    1. Labor Enforcement Task Force LETF comprised of:
      1. Division of Occupational Safety & Health (Cal/OSHA)
      2. Division of Labor Standards Enforcement (DLSE)
  • Employment Development Department (EDD)
  1. Contractors State Licensing Board (CSLB)
  2. California Department of Insurance (CDI)
  3. Board of Equalization (BOE)
  • Bureau of Automotive Repair (BAR)
  • State Attorney General (DOJ)
  1. Alcoholic Beverage Control (ABC)

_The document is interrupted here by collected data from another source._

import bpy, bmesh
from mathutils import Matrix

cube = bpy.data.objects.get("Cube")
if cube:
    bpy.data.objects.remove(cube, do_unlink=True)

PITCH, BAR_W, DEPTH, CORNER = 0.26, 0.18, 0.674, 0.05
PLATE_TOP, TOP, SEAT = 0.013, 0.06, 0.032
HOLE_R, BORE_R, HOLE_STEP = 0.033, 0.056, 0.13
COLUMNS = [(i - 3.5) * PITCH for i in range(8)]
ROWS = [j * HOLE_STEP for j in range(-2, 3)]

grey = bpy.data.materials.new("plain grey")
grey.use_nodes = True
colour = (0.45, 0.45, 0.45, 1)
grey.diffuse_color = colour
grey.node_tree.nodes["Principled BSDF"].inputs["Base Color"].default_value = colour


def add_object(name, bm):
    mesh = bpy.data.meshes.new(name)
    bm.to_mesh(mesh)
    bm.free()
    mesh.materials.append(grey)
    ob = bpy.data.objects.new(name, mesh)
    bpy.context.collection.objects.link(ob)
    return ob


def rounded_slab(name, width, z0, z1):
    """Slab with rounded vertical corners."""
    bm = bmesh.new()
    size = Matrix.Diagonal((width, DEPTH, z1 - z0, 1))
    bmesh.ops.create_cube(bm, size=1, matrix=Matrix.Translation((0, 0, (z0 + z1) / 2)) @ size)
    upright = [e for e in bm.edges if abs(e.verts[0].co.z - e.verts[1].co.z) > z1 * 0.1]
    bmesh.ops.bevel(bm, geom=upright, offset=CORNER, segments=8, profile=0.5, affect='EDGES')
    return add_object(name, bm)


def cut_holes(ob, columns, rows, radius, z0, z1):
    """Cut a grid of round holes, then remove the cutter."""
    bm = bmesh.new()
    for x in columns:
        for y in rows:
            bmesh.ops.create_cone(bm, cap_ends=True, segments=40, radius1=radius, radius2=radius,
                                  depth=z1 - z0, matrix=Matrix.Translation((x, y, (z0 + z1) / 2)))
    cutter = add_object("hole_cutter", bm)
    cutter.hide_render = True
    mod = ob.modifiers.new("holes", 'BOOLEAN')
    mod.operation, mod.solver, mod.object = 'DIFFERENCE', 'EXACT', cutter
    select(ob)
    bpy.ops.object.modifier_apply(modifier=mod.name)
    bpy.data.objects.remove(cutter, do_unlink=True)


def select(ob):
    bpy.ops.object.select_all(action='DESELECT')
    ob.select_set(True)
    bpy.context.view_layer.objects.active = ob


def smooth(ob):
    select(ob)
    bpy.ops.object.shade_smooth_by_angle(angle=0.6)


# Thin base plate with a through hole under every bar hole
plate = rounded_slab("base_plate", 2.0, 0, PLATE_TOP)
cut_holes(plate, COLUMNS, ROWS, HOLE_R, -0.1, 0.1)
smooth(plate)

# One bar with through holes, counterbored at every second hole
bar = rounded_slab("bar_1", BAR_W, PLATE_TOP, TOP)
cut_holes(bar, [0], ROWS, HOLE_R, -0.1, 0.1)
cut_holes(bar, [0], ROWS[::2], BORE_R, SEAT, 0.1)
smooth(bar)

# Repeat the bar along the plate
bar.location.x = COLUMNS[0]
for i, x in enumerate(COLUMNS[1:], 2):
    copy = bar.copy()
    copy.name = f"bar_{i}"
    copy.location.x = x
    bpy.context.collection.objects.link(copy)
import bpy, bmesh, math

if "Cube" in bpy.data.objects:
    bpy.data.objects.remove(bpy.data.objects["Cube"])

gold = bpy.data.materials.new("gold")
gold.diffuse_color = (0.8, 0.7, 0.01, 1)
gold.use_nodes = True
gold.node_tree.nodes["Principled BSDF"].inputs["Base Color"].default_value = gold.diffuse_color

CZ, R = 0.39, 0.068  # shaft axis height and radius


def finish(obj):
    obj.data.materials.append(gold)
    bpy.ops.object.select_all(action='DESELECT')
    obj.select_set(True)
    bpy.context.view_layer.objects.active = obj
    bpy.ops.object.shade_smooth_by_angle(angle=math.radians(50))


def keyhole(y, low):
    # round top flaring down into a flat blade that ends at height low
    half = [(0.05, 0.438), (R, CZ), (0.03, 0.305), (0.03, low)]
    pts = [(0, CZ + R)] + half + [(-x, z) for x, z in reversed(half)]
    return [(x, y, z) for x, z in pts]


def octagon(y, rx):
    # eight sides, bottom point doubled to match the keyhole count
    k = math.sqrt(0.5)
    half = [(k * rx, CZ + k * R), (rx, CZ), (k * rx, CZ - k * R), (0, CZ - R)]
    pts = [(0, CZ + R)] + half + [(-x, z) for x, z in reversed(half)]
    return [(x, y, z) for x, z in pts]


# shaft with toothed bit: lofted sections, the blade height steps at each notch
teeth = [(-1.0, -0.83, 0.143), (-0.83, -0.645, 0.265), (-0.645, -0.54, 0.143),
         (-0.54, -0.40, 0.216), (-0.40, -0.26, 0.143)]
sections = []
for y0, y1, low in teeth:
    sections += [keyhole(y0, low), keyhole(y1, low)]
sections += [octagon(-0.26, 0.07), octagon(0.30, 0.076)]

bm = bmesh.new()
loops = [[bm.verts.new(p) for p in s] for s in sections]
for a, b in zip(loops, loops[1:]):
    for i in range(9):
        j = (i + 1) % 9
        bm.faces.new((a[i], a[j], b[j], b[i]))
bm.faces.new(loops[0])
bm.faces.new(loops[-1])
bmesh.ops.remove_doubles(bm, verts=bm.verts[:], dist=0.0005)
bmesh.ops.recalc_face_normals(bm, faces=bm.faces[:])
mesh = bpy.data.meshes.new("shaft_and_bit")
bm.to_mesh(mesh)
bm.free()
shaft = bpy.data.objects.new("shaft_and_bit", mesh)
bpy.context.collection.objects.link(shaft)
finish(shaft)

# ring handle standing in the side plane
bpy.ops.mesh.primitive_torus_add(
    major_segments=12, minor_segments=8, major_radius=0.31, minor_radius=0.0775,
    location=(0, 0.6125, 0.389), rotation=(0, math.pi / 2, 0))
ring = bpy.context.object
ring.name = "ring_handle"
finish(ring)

  1. The term “underground economy” refers to any business which operates without the necessary licensing, does not pay taxes or carry the required insurance or worker’s compensation coverage, or forces its employees to work in unsafe conditions, or otherwise attempts to gain an unfair economic advantage by avoiding its tax and labor responsibilities. Common “underground economy” practices include: Tax evasion, Failure to carry workers’ compensation, coverage, Cash pay, Failure to provide employees with breaks and adequate facilities, Wage theft, Failure to ensure a safe work environment.